**What you will do**. Go to the line below containing "shape.moveTo(x0, y0);" and print exactly from there through the line containing "const shape = rect(new THREE.Shape(), -w", both included. Print nothing else.
++++
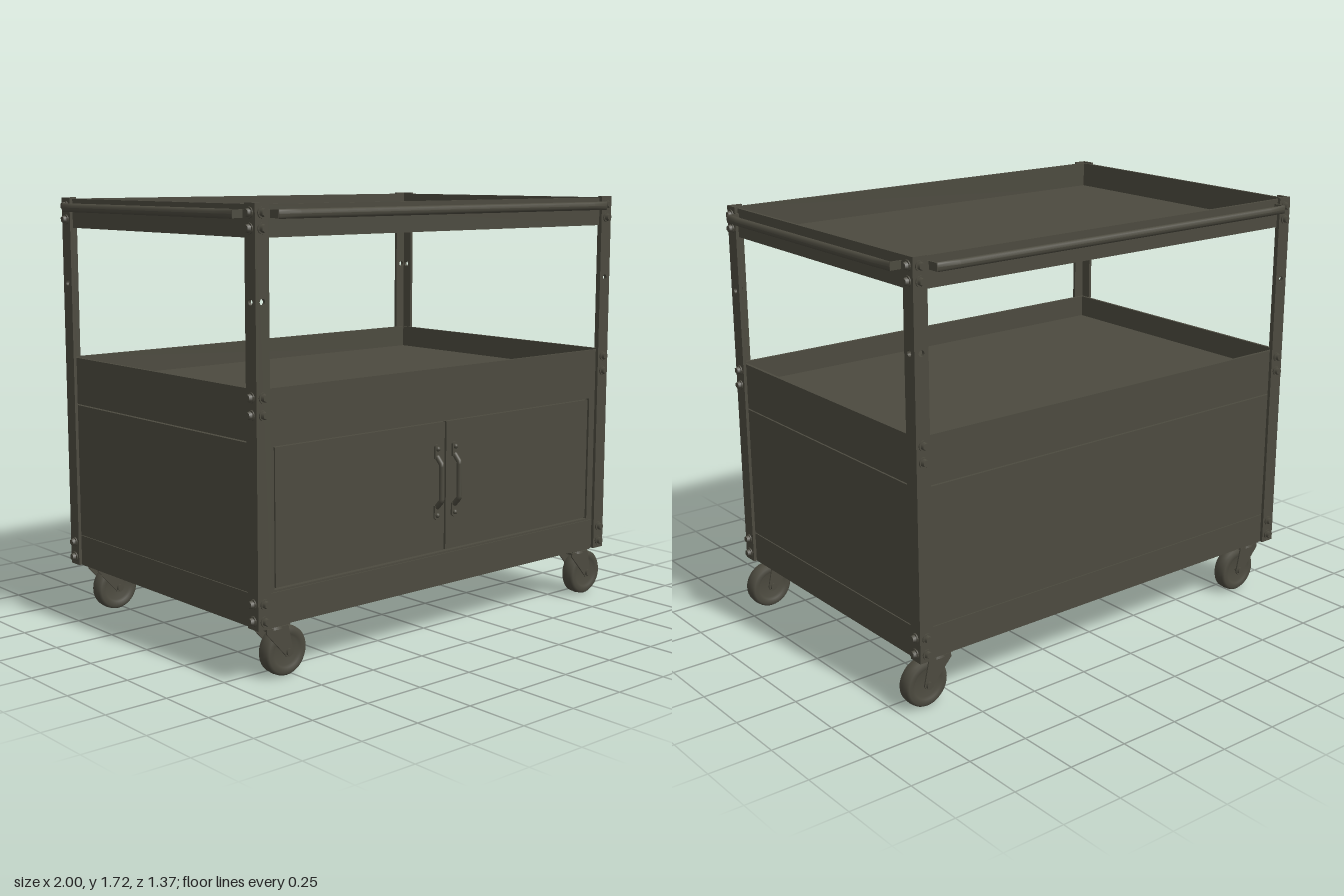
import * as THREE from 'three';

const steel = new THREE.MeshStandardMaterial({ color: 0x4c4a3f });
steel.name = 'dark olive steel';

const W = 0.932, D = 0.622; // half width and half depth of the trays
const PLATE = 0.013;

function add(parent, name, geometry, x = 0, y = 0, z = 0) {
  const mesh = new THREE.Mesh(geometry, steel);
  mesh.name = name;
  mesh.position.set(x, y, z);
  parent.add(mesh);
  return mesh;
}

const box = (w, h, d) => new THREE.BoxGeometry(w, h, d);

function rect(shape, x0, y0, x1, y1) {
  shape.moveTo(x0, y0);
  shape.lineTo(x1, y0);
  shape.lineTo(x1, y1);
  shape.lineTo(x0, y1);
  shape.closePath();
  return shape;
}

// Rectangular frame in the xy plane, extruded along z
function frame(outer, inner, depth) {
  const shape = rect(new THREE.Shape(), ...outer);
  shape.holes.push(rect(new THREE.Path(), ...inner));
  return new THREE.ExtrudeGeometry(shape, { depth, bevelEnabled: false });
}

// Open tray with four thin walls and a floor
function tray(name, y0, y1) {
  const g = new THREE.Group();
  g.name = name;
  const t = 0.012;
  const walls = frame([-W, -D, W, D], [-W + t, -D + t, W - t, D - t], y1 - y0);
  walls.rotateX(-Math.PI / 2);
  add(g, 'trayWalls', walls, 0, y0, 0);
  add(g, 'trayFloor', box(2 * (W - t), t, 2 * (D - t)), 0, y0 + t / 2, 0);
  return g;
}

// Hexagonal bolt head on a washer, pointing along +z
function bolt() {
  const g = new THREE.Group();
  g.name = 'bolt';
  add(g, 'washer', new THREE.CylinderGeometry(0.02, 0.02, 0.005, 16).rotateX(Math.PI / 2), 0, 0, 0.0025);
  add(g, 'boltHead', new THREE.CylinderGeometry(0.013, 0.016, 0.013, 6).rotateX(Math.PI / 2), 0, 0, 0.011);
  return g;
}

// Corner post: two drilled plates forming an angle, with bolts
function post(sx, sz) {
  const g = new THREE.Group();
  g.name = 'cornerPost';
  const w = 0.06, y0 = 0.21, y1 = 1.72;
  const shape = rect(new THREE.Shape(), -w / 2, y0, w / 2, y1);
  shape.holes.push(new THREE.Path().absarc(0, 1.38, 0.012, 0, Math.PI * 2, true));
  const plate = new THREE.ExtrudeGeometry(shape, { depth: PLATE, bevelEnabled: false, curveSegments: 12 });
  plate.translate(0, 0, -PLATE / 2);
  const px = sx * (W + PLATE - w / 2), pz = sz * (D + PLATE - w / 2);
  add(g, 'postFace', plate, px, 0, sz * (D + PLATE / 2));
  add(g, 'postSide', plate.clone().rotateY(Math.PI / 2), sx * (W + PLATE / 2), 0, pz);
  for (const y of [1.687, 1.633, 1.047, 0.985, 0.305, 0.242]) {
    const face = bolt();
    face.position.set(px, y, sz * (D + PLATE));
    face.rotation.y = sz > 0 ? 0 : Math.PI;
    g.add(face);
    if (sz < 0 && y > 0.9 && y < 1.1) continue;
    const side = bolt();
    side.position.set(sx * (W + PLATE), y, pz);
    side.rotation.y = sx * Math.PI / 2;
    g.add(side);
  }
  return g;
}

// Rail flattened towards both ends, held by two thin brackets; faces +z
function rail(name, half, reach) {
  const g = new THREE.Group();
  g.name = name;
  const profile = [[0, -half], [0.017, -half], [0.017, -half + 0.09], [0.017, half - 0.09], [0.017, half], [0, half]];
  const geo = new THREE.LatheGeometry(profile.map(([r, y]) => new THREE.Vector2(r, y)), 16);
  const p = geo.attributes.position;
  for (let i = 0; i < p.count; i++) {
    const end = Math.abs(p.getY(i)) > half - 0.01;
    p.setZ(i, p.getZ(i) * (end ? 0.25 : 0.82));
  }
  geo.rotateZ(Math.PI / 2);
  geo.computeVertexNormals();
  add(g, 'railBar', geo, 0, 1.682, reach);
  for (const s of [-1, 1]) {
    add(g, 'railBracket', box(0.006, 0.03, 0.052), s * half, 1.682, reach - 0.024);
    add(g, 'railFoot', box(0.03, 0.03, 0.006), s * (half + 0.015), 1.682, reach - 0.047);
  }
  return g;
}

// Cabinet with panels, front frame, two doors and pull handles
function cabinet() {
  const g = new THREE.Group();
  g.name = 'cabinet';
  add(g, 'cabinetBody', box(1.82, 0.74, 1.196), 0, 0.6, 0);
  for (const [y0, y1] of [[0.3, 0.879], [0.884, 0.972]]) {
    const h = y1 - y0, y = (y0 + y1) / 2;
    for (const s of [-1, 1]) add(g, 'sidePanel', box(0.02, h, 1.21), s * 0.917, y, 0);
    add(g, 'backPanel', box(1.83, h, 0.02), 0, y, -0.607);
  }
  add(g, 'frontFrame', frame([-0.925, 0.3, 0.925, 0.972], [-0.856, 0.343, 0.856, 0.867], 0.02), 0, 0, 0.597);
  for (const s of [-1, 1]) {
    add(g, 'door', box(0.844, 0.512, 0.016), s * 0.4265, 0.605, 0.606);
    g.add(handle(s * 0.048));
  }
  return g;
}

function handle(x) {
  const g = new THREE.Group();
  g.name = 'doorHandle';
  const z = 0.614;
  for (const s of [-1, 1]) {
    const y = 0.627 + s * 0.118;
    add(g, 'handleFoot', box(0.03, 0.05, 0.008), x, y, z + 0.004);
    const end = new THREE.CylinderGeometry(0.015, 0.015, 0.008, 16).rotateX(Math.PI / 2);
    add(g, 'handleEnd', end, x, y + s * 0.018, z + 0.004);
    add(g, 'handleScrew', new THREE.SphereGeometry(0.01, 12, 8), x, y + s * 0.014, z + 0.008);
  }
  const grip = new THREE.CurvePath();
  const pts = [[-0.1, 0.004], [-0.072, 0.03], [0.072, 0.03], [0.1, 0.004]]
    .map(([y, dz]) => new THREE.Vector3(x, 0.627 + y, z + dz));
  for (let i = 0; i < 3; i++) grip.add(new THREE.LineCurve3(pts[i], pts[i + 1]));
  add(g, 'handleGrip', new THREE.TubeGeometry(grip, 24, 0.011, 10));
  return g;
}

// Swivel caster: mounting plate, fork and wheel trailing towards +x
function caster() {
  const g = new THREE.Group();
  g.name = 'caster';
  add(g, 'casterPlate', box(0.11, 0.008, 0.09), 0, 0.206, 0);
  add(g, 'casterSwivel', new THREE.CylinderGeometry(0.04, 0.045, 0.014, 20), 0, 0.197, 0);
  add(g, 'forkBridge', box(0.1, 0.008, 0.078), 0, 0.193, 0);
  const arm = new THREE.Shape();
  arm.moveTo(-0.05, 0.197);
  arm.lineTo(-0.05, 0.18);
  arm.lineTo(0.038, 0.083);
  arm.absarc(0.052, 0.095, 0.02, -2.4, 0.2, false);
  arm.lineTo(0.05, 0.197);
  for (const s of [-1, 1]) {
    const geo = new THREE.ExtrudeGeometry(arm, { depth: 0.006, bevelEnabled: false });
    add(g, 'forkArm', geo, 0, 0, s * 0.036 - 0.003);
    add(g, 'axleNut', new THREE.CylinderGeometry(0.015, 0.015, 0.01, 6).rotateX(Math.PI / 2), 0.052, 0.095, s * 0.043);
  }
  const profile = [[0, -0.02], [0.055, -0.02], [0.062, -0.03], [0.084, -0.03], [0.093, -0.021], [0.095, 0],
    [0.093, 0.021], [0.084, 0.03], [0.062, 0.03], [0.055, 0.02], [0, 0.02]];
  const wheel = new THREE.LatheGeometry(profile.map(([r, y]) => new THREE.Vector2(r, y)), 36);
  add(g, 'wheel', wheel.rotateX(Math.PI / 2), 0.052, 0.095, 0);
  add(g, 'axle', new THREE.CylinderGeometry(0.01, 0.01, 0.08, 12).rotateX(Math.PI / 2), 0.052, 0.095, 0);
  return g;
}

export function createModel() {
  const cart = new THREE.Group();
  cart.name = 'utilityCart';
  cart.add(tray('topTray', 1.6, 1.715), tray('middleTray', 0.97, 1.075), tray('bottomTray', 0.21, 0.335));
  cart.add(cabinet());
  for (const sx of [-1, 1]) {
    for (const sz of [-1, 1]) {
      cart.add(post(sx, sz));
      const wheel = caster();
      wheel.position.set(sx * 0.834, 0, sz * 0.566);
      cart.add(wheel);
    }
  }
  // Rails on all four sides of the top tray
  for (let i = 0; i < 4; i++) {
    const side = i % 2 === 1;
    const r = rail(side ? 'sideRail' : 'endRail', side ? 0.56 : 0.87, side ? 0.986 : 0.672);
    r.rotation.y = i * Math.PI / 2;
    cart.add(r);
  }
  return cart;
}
++++
**Exercise solution**.
  shape.moveTo(x0, y0);
  shape.lineTo(x1, y0);
  shape.lineTo(x1, y1);
  shape.lineTo(x0, y1);
  shape.closePath();
  return shape;
}

// Rectangular frame in the xy plane, extruded along z
function frame(outer, inner, depth) {
  const shape = rect(new THREE.Shape(), ...outer);
  shape.holes.push(rect(new THREE.Path(), ...inner));
  return new THREE.ExtrudeGeometry(shape, { depth, bevelEnabled: false });
}

// Open tray with four thin walls and a floor
function tray(name, y0, y1) {
  const g = new THREE.Group();
  g.name = name;
  const t = 0.012;
  const walls = frame([-W, -D, W, D], [-W + t, -D + t, W - t, D - t], y1 - y0);
  walls.rotateX(-Math.PI / 2);
  add(g, 'trayWalls', walls, 0, y0, 0);
  add(g, 'trayFloor', box(2 * (W - t), t, 2 * (D - t)), 0, y0 + t / 2, 0);
  return g;
}

// Hexagonal bolt head on a washer, pointing along +z
function bolt() {
  const g = new THREE.Group();
  g.name = 'bolt';
  add(g, 'washer', new THREE.CylinderGeometry(0.02, 0.02, 0.005, 16).rotateX(Math.PI / 2), 0, 0, 0.0025);
  add(g, 'boltHead', new THREE.CylinderGeometry(0.013, 0.016, 0.013, 6).rotateX(Math.PI / 2), 0, 0, 0.011);
  return g;
}

// Corner post: two drilled plates forming an angle, with bolts
function post(sx, sz) {
  const g = new THREE.Group();
  g.name = 'cornerPost';
  const w = 0.06, y0 = 0.21, y1 = 1.72;
  const shape = rect(new THREE.Shape(), -w / 2, y0, w / 2, y1);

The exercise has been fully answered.